─── INPUT DATA

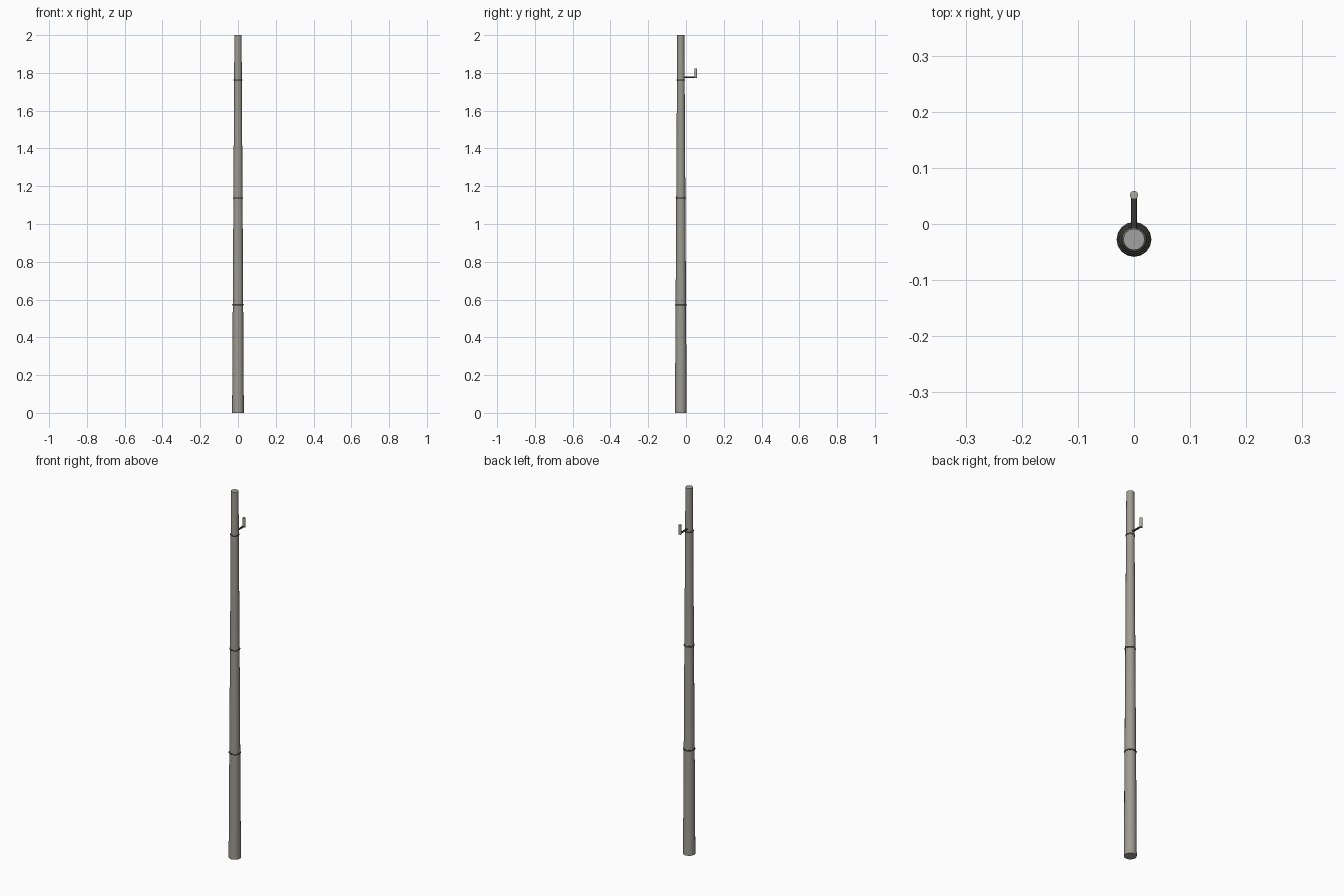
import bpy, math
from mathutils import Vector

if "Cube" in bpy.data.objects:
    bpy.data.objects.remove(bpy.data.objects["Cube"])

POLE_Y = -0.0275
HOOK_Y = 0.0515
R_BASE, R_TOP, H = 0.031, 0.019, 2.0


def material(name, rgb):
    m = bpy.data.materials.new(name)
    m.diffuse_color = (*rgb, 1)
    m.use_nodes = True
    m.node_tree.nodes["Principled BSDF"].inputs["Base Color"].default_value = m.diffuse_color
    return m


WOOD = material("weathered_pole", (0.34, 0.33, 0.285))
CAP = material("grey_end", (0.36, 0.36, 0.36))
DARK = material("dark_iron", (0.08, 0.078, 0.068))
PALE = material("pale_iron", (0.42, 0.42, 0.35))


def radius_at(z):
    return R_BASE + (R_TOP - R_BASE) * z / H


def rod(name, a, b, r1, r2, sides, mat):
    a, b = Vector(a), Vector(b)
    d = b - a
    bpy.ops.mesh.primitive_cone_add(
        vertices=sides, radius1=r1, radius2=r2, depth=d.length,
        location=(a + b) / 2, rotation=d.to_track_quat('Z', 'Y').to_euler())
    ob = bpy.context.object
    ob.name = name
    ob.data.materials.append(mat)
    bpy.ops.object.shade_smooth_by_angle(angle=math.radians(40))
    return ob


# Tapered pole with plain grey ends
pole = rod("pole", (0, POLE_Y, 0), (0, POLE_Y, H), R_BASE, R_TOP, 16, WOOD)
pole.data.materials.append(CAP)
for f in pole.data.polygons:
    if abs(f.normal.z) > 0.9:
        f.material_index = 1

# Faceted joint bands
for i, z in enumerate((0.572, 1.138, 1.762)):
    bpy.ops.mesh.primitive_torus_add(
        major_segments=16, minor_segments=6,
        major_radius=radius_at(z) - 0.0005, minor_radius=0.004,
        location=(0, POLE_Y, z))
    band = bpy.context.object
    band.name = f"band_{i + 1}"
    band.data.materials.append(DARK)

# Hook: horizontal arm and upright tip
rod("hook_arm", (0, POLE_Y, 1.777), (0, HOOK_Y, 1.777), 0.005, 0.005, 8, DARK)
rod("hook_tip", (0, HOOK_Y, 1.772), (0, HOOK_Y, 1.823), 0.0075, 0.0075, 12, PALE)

──────

▸ TASK BRIEF
From the first line of the material to the last, retype everything exactly except the images.

▸ TASK RESPONSE
import bpy, math
from mathutils import Vector

if "Cube" in bpy.data.objects:
    bpy.data.objects.remove(bpy.data.objects["Cube"])

POLE_Y = -0.0275
HOOK_Y = 0.0515
R_BASE, R_TOP, H = 0.031, 0.019, 2.0


def material(name, rgb):
    m = bpy.data.materials.new(name)
    m.diffuse_color = (*rgb, 1)
    m.use_nodes = True
    m.node_tree.nodes["Principled BSDF"].inputs["Base Color"].default_value = m.diffuse_color
    return m


WOOD = material("weathered_pole", (0.34, 0.33, 0.285))
CAP = material("grey_end", (0.36, 0.36, 0.36))
DARK = material("dark_iron", (0.08, 0.078, 0.068))
PALE = material("pale_iron", (0.42, 0.42, 0.35))


def radius_at(z):
    return R_BASE + (R_TOP - R_BASE) * z / H


def rod(name, a, b, r1, r2, sides, mat):
    a, b = Vector(a), Vector(b)
    d = b - a
    bpy.ops.mesh.primitive_cone_add(
        vertices=sides, radius1=r1, radius2=r2, depth=d.length,
        location=(a + b) / 2, rotation=d.to_track_quat('Z', 'Y').to_euler())
    ob = bpy.context.object
    ob.name = name
    ob.data.materials.append(mat)
    bpy.ops.object.shade_smooth_by_angle(angle=math.radians(40))
    return ob


# Tapered pole with plain grey ends
pole = rod("pole", (0, POLE_Y, 0), (0, POLE_Y, H), R_BASE, R_TOP, 16, WOOD)
pole.data.materials.append(CAP)
for f in pole.data.polygons:
    if abs(f.normal.z) > 0.9:
        f.material_index = 1

# Faceted joint bands
for i, z in enumerate((0.572, 1.138, 1.762)):
    bpy.ops.mesh.primitive_torus_add(
        major_segments=16, minor_segments=6,
        major_radius=radius_at(z) - 0.0005, minor_radius=0.004,
        location=(0, POLE_Y, z))
    band = bpy.context.object
    band.name = f"band_{i + 1}"
    band.data.materials.append(DARK)

# Hook: horizontal arm and upright tip
rod("hook_arm", (0, POLE_Y, 1.777), (0, HOOK_Y, 1.777), 0.005, 0.005, 8, DARK)
rod("hook_tip", (0, HOOK_Y, 1.772), (0, HOOK_Y, 1.823), 0.0075, 0.0075, 12, PALE)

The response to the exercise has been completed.